Other streaming services such as Amazon’s Prime Video are barely mentioned. Fortnite, if you are unaware, is an online game with 200 million registered players (as of last November).
I wonder how often theatres take this lateral approach. Some will see Netflix as a competitor for their audience’s leisure time. And, perhaps more importantly, for actors, creatives and crew. But how many are considering the impact of YouTube or computer games?
Most people who run our theatres come from a generation before computer games were ubiquitous, but increasingly they are becoming a native form of entertainment for adults – not just kids.

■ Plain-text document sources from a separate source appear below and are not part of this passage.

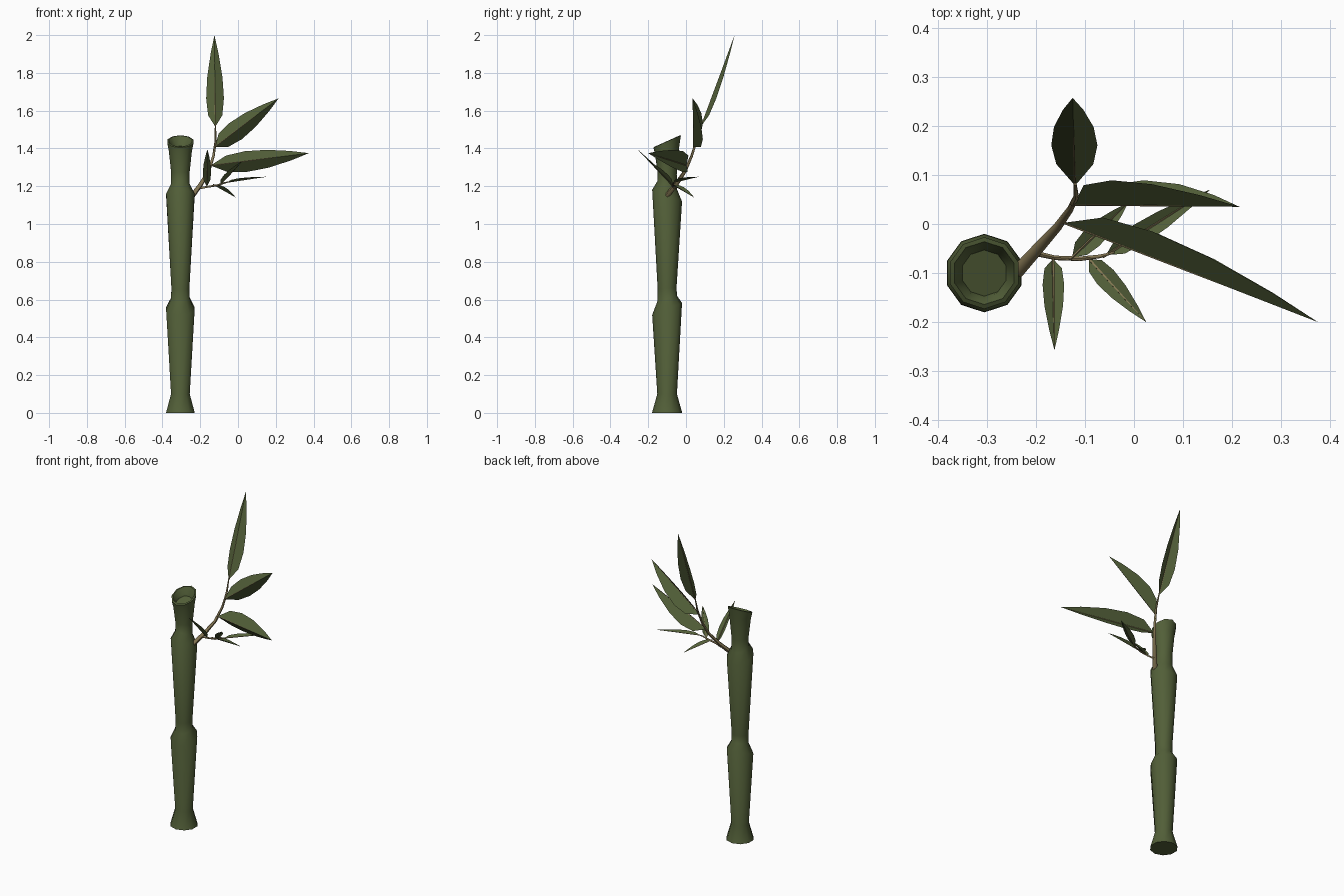
import bpy, bmesh, math
from mathutils import Vector

if "Cube" in bpy.data.objects:
    bpy.data.objects.remove(bpy.data.objects["Cube"])


def material(name, rgb):
    m = bpy.data.materials.new(name)
    m.diffuse_color = (*rgb, 1)
    m.use_nodes = True
    m.node_tree.nodes["Principled BSDF"].inputs["Base Color"].default_value = m.diffuse_color
    return m


GREEN = material("bamboo green", (0.085, 0.115, 0.04))
TAN = material("branch tan", (0.23, 0.18, 0.085))


def finish(name, bm, mats, angle=None):
    if angle:
        bmesh.ops.recalc_face_normals(bm, faces=bm.faces)
    me = bpy.data.meshes.new(name)
    bm.to_mesh(me)
    bm.free()
    for m in mats:
        me.materials.append(m)
    ob = bpy.data.objects.new(name, me)
    bpy.context.collection.objects.link(ob)
    if angle:
        bpy.ops.object.select_all(action='DESELECT')
        ob.select_set(True)
        bpy.context.view_layer.objects.active = ob
        bpy.ops.object.shade_smooth_by_angle(angle=math.radians(angle))
    return ob


def bridge(bm, rings, mat=0):
    """Skin a list of equal vertex rings and cap both ends."""
    n = len(rings[0])
    faces = [bm.faces.new((a[i], a[(i + 1) % n], b[(i + 1) % n], b[i]))
             for a, b in zip(rings, rings[1:]) for i in range(n)]
    faces += [bm.faces.new(rings[0][::-1]), bm.faces.new(rings[-1])]
    for f in faces:
        f.material_index = mat


def tube(bm, points, radii, sides=6, mat=0):
    pts = [Vector(p) for p in points]
    rings = []
    for i, p in enumerate(pts):
        d = (pts[min(i + 1, len(pts) - 1)] - pts[max(i - 1, 0)]).normalized()
        u = d.cross(Vector((0.3, -1, 0.2))).normalized()
        v = d.cross(u)
        rings.append([bm.verts.new(p + radii[i] * (u * math.cos(a) + v * math.sin(a)))
                      for a in (2 * math.pi * k / sides for k in range(sides))])
    bridge(bm, rings, mat)


# Stalk: rings of (height, radius, tilt towards the back), ending in a hollow top
PROFILE = [(0, .080, 0), (.10, .052, 0), (.55, .079, .4), (.605, .052, .3),
           (.66, .050, .1), (1.15, .079, -.4), (1.205, .052, -.4), (1.27, .051, -.1),
           (1.39, .064, .3), (1.437, .073, .45), (1.439, .064, .45),
           (1.41, .050, .4), (1.395, .047, .4)]
SIDES = 10
bm = bmesh.new()
rings = []
for z, r, tilt in PROFILE:
    ring = []
    for k in range(SIDES):
        a = math.pi / 2 + 2 * math.pi * k / SIDES
        y = r * math.sin(a)
        ring.append(bm.verts.new((-.305 + r * math.cos(a), -.1 + y, z + tilt * y)))
    rings.append(ring)
bridge(bm, rings)
finish("stalk", bm, [GREEN], 40)

# Branches
bm = bmesh.new()
tube(bm, [(-.245, -.105, 1.145), (-.20, -.055, 1.205), (-.155, -.005, 1.28),
          (-.13, .03, 1.36), (-.118, .055, 1.44), (-.12, .082, 1.53)],
     [.014, .012, .009, .007, .006, .003])
finish("main_branch", bm, [TAN], 60)
bm = bmesh.new()
tube(bm, [(-.20, -.06, 1.19), (-.16, -.069, 1.197), (-.11, -.071, 1.205),
          (-.07, -.066, 1.218), (-.04, -.058, 1.225)],
     [.006, .005, .005, .004, .002])
finish("side_branch", bm, [TAN], 60)

# Leaves: straight midrib, both halves folded back from it
OUTLINE = [(0, .06), (.13, .8), (.32, 1), (.55, .86), (.8, .45), (1, 0)]


def leaf(name, base, tip, back, half, fold):
    base, tip = Vector(base), Vector(tip)
    d = (tip - base).normalized()
    back = Vector(back)
    back = (back - d * back.dot(d)).normalized()
    side = d.cross(back)
    bm = bmesh.new()
    mid = [bm.verts.new(base.lerp(tip, t)) for t, w in OUTLINE]
    for s in (-1, 1):
        edge = [bm.verts.new(base.lerp(tip, t) + w * (s * half * side + fold * back))
                for t, w in OUTLINE[:-1]] + [mid[-1]]
        for i in range(len(OUTLINE) - 1):
            q = [mid[i], mid[i + 1], edge[i + 1], edge[i]]
            if i == len(OUTLINE) - 2:
                q.pop(2)
            bm.faces.new(q if s < 0 else q[::-1])
    # thin rib in the fold
    lift = back * .0015
    tube(bm, [base - d * .01 + lift, base.lerp(tip, .5) + lift, tip.lerp(base, .03) + lift],
         [.0028, .002, .0005], 4, 1)
    finish(name, bm, [GREEN, TAN])


leaf("top_leaf", (-.12, .08, 1.52), (-.125, .257, 2.0), (0, 1, 0), .047, .025)
leaf("upper_leaf", (-.12, .038, 1.41), (.215, .035, 1.665), (0, 1, 0), .054, .052)
leaf("middle_leaf", (-.14, 0, 1.31), (.375, -.2, 1.375), (.36, .93, 0), .055, .05)
SMALL = [((-.055, -.062, 1.22), (.155, .07, 1.25)),
         ((-.125, -.067, 1.205), (-.012, .043, 1.14)),
         ((-.09, -.073, 1.21), (.025, -.2, 1.335)),
         ((-.165, -.073, 1.2), (-.162, -.257, 1.395))]
for i, (b, t) in enumerate(SMALL):
    leaf(f"small_leaf_{i + 1}", b, t, (0, 0, 1), .022, .012)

They also offer many qualities that theatre likes to think distinguish it from TV and film: liveness, interactivity and community.
Where computer games have so far failed to really challenge live drama is in terms of emotional heft, but it is a developing art form and this will surely come: especially if it poaches talent from other sectors. Games are already one of the fastest-growing areas of employment for actors: audiences at the National might have recognised Adetomiwa Edun in its recent revival of Brian Friel’s Translations from his starring role in the computer game FIFA 2019. How long before someone commissions Lucy Prebble or James Graham to write a computer game?
Netflix is tapping into gaming fans with releases such as Black Mirror: Bandersnatch, which deploys the interactive approach of computer games and role-playing novels. Punchdrunk has done something similar in theatre – I await with interest the results of its recently announced partnership with the Royal Shakespeare Company and Fortnite creator Epic Games. But for most mainstream theatre companies this remains a blindspot.
Alistair Smith is the editor of The Stage. Read his latest column every Thursday at thestage.co.uk/author/alistair-smith